“Until when are we going to live in this terror?’’ asked a Christian demonstrator who gave his name as John. “This is not the issue of Muslim and Christian, this is the issue of the freedom that we demanded and can’t find.’’
By the end of the night, as clouds of tear gas floated through the dark streets and the crosses carried by the original Christian demonstrators had disappeared, it became increasingly difficult to tell who was fighting whom.
At one point, groups of riot police officers were seen beating Muslim protesters, who were shouting, in Arabic, “God is Great!’’ while just a few yards away other Muslims were breaking pavement into rocks to hurl in the direction of a group of Christians.
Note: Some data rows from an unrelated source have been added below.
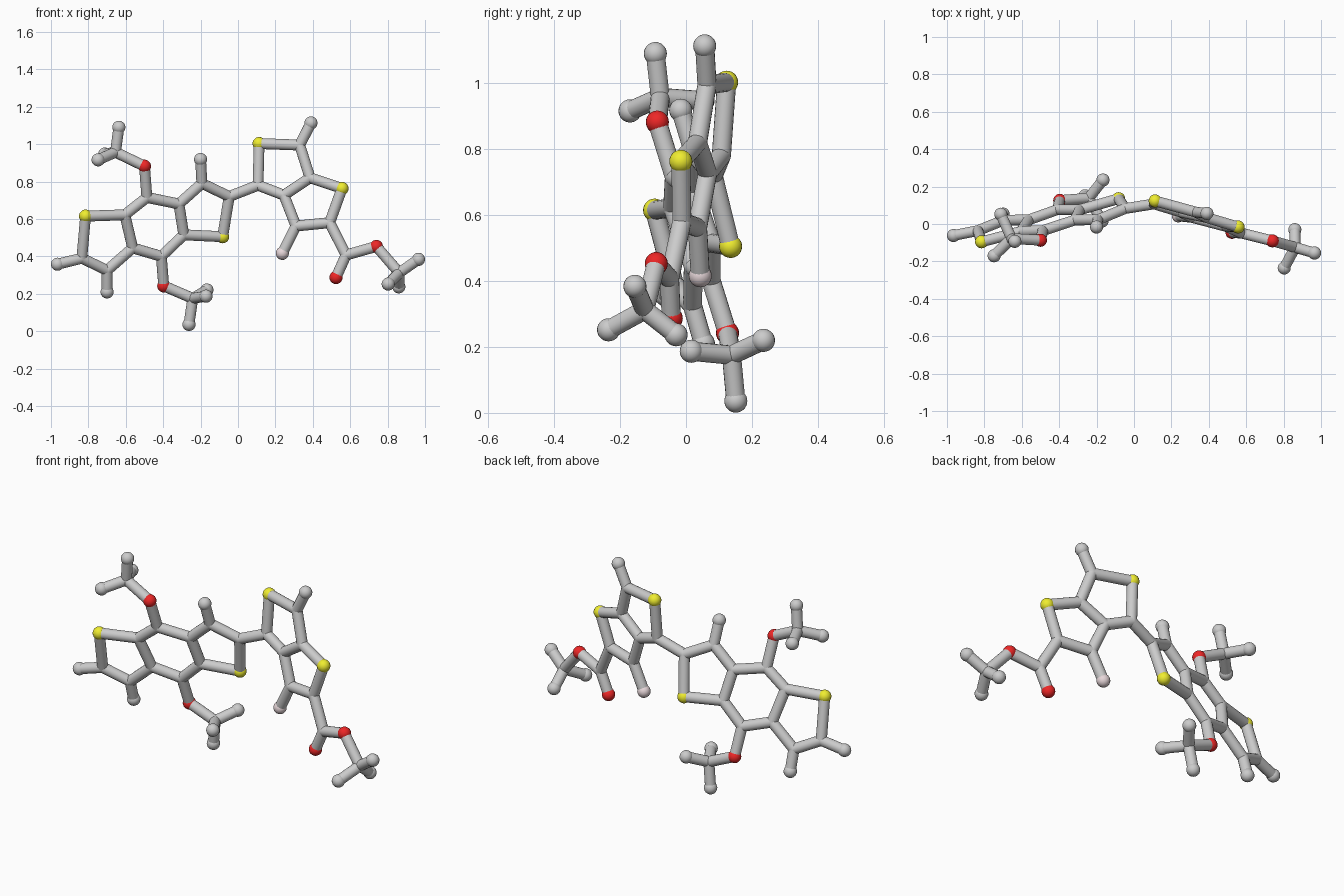
import bpy
from mathutils import Vector

if "Cube" in bpy.data.objects:
    bpy.data.objects.remove(bpy.data.objects["Cube"])

BALL, STICK = 0.035, 0.029


def material(name, rgb):
    m = bpy.data.materials.new(name)
    m.diffuse_color = (*rgb, 1)
    m.use_nodes = True
    m.node_tree.nodes["Principled BSDF"].inputs["Base Color"].default_value = m.diffuse_color
    return m


MATS = {
    "sulfur": material("yellow", (0.87, 0.85, 0.03)),
    "oxygen": material("red", (0.85, 0.02, 0.02)),
    "fluorine": material("pale_pink", (0.80, 0.68, 0.70)),
}


# The two flat halves of the molecule: y follows from x and z
def left(x, z):
    return Vector((x, 0.02 + 0.271 * (x + 0.4485) - 0.289 * (z - 0.56), z))


def right(x, z):
    return Vector((x, 0.0746 - 0.271 * x + 0.079 * z, z))


# Atom name prefix: S sulfur, O oxygen, F fluorine, H end atom, C joint
P = {}
for n, x, z in [
    ("S1", -0.815, 0.615), ("C1", -0.835, 0.39), ("H1", -0.965, 0.358),
    ("C2", -0.70, 0.325), ("H2", -0.70, 0.21), ("C3", -0.563, 0.445),
    ("C4", -0.605, 0.622), ("C5", -0.487, 0.715), ("O1", -0.50, 0.882),
    ("C6", -0.316, 0.68), ("C7", -0.193, 0.79), ("H3", -0.20, 0.918),
    ("C8", -0.047, 0.72), ("S2", -0.082, 0.505), ("C9", -0.29, 0.515),
    ("C10", -0.41, 0.40), ("O2", -0.397, 0.242),
]:
    P[n] = left(x, z)
for n, x, z in [
    ("C11", 0.107, 0.78), ("S3", 0.113, 1.003), ("C12", 0.33, 0.995),
    ("H4", 0.39, 1.113), ("C13", 0.385, 0.82), ("S4", 0.556, 0.763),
    ("C14", 0.49, 0.58), ("C15", 0.31, 0.562), ("F1", 0.237, 0.416),
    ("C16", 0.246, 0.727), ("C17", 0.578, 0.407), ("O3", 0.524, 0.287),
    ("O4", 0.74, 0.453),
]:
    P[n] = right(x, z)

# Chains of sticks: rings, link and side groups
CHAINS = [
    "S1 C1 C2 C3 C4 S1", "C4 C5 C6 C9 C10 C3", "C6 C7 C8 S2 C9",
    "C8 C11", "C11 S3 C12 C13 C16 C11", "C13 S4 C14 C15 C16",
    "C1 H1", "C2 H2", "C5 O1", "C7 H3", "C10 O2", "C12 H4", "C15 F1",
    "C14 C17 O3", "C17 O4",
]

# Three-pronged end groups: oxygen, hub, three tips
PRONGS = [
    ("O1", (-0.655, -0.078, 0.957),
     [(-0.637, -0.093, 1.09), (-0.748, -0.17, 0.916), (-0.712, 0.052, 0.947)]),
    ("O2", (-0.242, 0.138, 0.175),
     [(-0.262, 0.151, 0.036), (-0.166, 0.235, 0.22), (-0.171, 0.016, 0.187)]),
    ("O4", (0.862, -0.125, 0.312),
     [(0.965, -0.155, 0.384), (0.803, -0.235, 0.252), (0.86, -0.03, 0.237)]),
]
for i, (o, hub, tips) in enumerate(PRONGS):
    c = f"C{20 + i}"
    P[c] = Vector(hub)
    CHAINS.append(f"{o} {c}")
    for j, t in enumerate(tips):
        h = f"H{20 + 3 * i + j}"
        P[h] = Vector(t)
        CHAINS.append(f"{c} {h}")

# Balls on the atoms, stick-sized at the plain joints
KINDS = {"S": "sulfur", "O": "oxygen", "F": "fluorine", "H": "end", "C": "joint"}
for n, p in P.items():
    kind = KINDS[n[0]]
    r = STICK if kind == "joint" else BALL
    bpy.ops.mesh.primitive_uv_sphere_add(segments=20, ring_count=14, radius=r, location=p)
    ob = bpy.context.object
    ob.name = f"{kind}_ball"
    bpy.ops.object.shade_smooth()
    if kind in MATS:
        ob.data.materials.append(MATS[kind])

# Sticks between them
for chain in CHAINS:
    names = chain.split()
    for a, b in zip(names, names[1:]):
        d = P[b] - P[a]
        bpy.ops.mesh.primitive_cylinder_add(
            vertices=18, radius=STICK, depth=d.length, location=(P[a] + P[b]) / 2,
            rotation=d.to_track_quat("Z", "Y").to_euler())
        bpy.context.object.name = "bond_stick"
        bpy.ops.object.shade_smooth_by_angle()
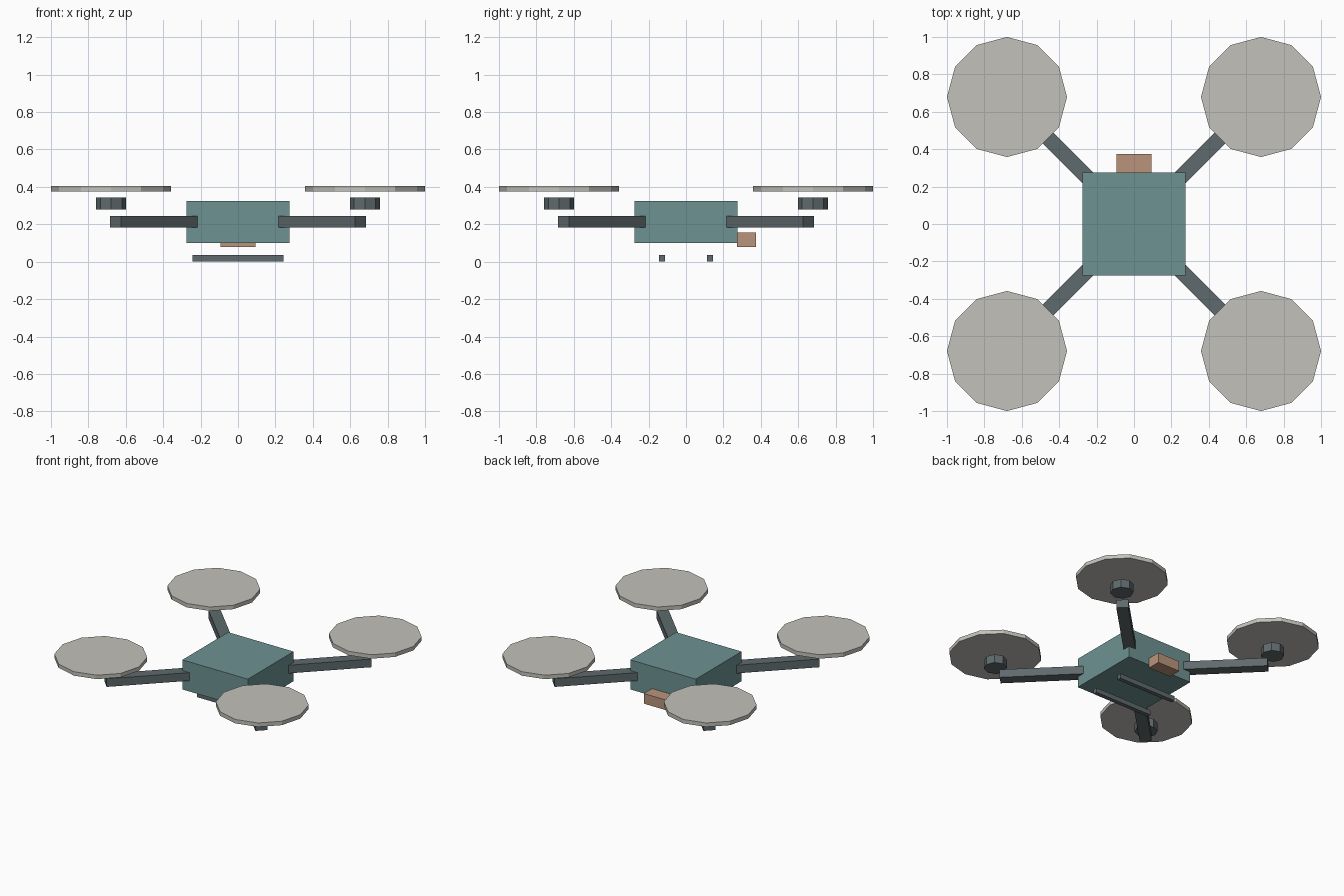
import bpy, math

if "Cube" in bpy.data.objects:
    bpy.data.objects.remove(bpy.data.objects["Cube"])


def lin(c):
    c /= 255
    return c / 12.92 if c <= 0.04045 else ((c + 0.055) / 1.055) ** 2.4


def material(name, r, g, b):
    m = bpy.data.materials.new(name)
    m.diffuse_color = (lin(r), lin(g), lin(b), 1)
    m.use_nodes = True
    m.node_tree.nodes["Principled BSDF"].inputs["Base Color"].default_value = m.diffuse_color
    return m


TEAL = material("teal shell", 110, 146, 146)
DARK = material("dark grey", 95, 106, 108)
PALE = material("pale grey", 194, 193, 186)
TAN = material("tan", 186, 148, 124)


def finish(name, mat):
    ob = bpy.context.object
    ob.name = ob.data.name = name
    ob.data.materials.append(mat)
    return ob


def box(name, mat, centre, size, turn=0):
    bpy.ops.mesh.primitive_cube_add(size=1, location=centre, rotation=(0, 0, turn))
    ob = finish(name, mat)
    ob.scale = size
    return ob


def disc(name, mat, sides, radius, centre, height):
    bpy.ops.mesh.primitive_cylinder_add(vertices=sides, radius=radius,
                                        depth=height, location=centre)
    return finish(name, mat)


# Central body and the camera at the rear underside
box("body", TEAL, (0, 0, 0.213), (0.55, 0.55, 0.225))
box("camera", TAN, (0, 0.323, 0.117), (0.188, 0.1, 0.077))

# Four diagonal arms, each with a motor and a rotor disc
for sx, side in ((-1, "left"), (1, "right")):
    for sy, end in ((-1, "front"), (1, "back")):
        tag = f"{end}_{side}"
        box(f"arm_{tag}", DARK, (sx * 0.449, sy * 0.449, 0.213),
            (0.582, 0.083, 0.062), math.atan2(sy, sx))
        disc(f"motor_{tag}", DARK, 8, 0.08, (sx * 0.678, sy * 0.678, 0.312), 0.064)
        disc(f"rotor_{tag}", PALE, 12, 0.321, (sx * 0.679, sy * 0.679, 0.389), 0.03)

# Landing skids
for sy, end in ((-1, "front"), (1, "back")):
    box(f"skid_{end}", DARK, (0, sy * 0.128, 0.018), (0.485, 0.031, 0.036))
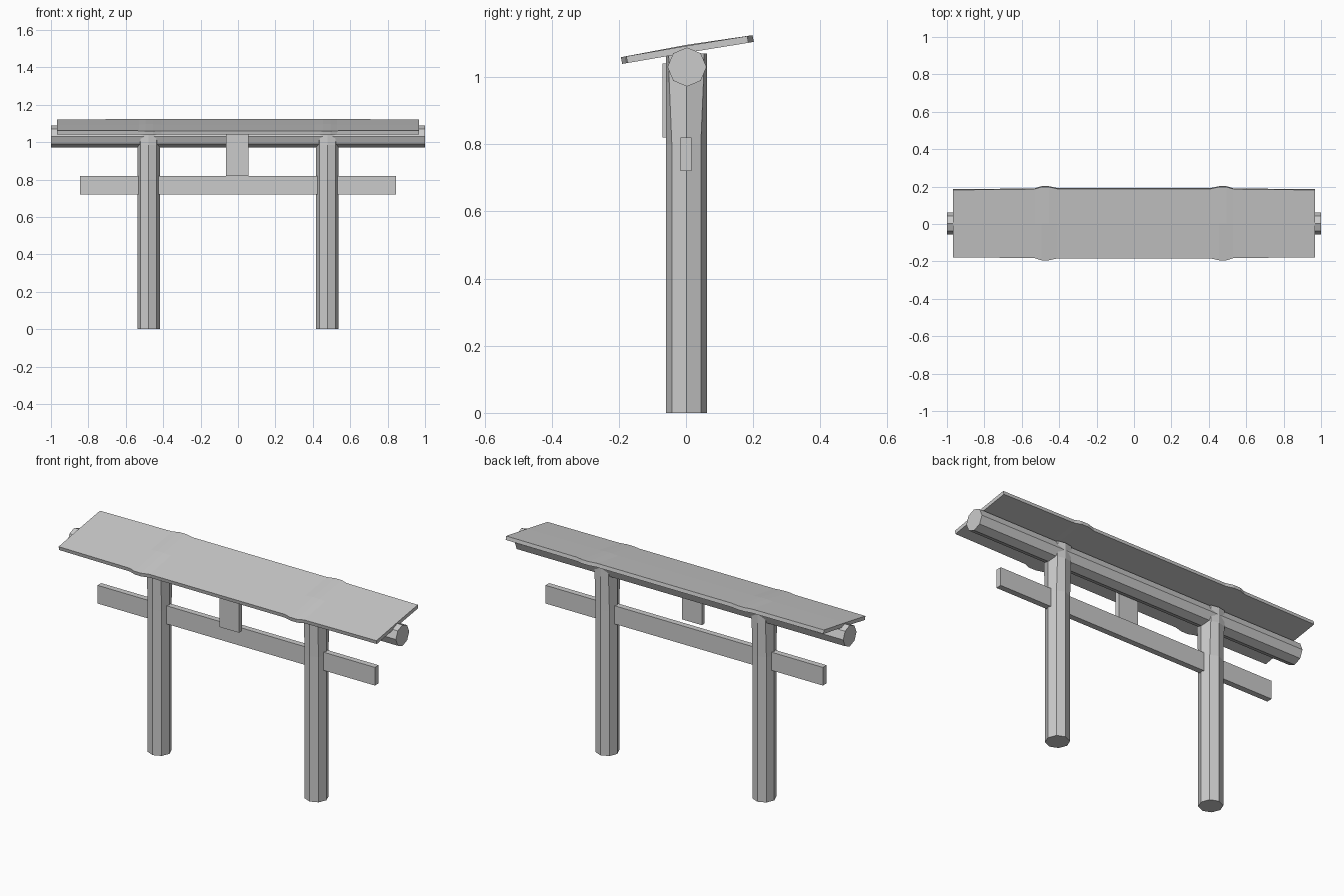
import bpy, bmesh, math

if "Cube" in bpy.data.objects:
    bpy.data.objects.remove(bpy.data.objects["Cube"])


def make(name, verts, faces):
    me = bpy.data.meshes.new(name)
    me.from_pydata(verts, [], faces)
    bm = bmesh.new()
    bm.from_mesh(me)
    bmesh.ops.recalc_face_normals(bm, faces=bm.faces)
    bm.to_mesh(me)
    bm.free()
    ob = bpy.data.objects.new(name, me)
    bpy.context.collection.objects.link(ob)
    return ob


def loft(name, rings):
    # closed skin through equal-sized rings, with end caps
    n = len(rings[0])
    verts = [p for r in rings for p in r]
    faces = [(k * n + i, k * n + (i + 1) % n, (k + 1) * n + (i + 1) % n, (k + 1) * n + i)
             for k in range(len(rings) - 1) for i in range(n)]
    faces += [tuple(range(n)), tuple(range(len(verts) - n, len(verts)))]
    return make(name, verts, faces)


def box(name, x0, x1, y0, y1, z0, z1):
    ring = lambda z: [(x0, y0, z), (x1, y0, z), (x1, y1, z), (x0, y1, z)]
    return loft(name, [ring(z0), ring(z1)])


OCT = [(math.cos(i * math.pi / 4), math.sin(i * math.pi / 4)) for i in range(8)]
PX = 0.478

# octagonal pillars, slightly squared off towards the top
for side, sx in (("left", -1), ("right", 1)):
    rings = []
    for z, diag in ((0, 1), (0.8, 1), (0.985, 1.18), (1.07, 1.22)):
        rings.append([(sx * PX + 0.06 * c, 0.001 + 0.061 * s * (diag if i % 2 else 1), z)
                      for i, (c, s) in enumerate(OCT)])
    loft(side + "_pillar", rings)

# round top beam with eight sides
loft("top_beam", [[(x, 0.003 + 0.058 * c, 1.03 + 0.058 * s) for c, s in OCT]
                  for x in (-1, 1)])

# lower crossbar and hanging plaque
box("lower_crossbar", -0.845, 0.845, -0.016, 0.016, 0.72, 0.82)
box("plaque", -0.064, 0.056, -0.07, -0.046, 0.82, 1.04)

# tilted roof board, edges swelling over the pillars
half = [(0.968, 0.180), (0.56, 0.184), (0.53, 0.185), (0.495, 0.196),
        (0.455, 0.196), (0.41, 0.186)]
stations = [(-x, h) for x, h in half] + [(x, h) for x, h in reversed(half)]
slope = math.tan(math.radians(9.5))
rings = []
for x, h in stations:
    lift = 0.004 if h > 0.19 else 0.001
    top = [(x, y + 0.002, 1.092 + y * slope + (lift if y == 0 else 0)) for y in (-h, 0, h)]
    low = [(x, y + 0.004, z - 0.02) for _, y, z in reversed(top)]
    rings.append(top + low)
loft("roof_board", rings)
“It is chaos,’’ said Omar el-Shamy, a Muslim student who had spent much of the revolution in Cairo’s Tahrir Square and returned again to help support the Christians against the military. “I was standing with a group of people and suddenly they were chanting with the army! I don’t know what is going on.’’
State television announced a curfew in downtown Cairo beginning at 2 a.m., and the civilian Cabinet, which serves under the military council, held an emergency session.
A committee headed by Prime Minister Essam Sharaf was meeting to address the crisis, the Cabinet’s Web page said, with solutions based on the principle of equal citizenship. The Cabinet said it would not allow any interference with “national unity’’ or “the path of the democratic transition,’’ noting that a first step, the registration of parliamentary candidates for elections Nov. 28, will begin Wednesday.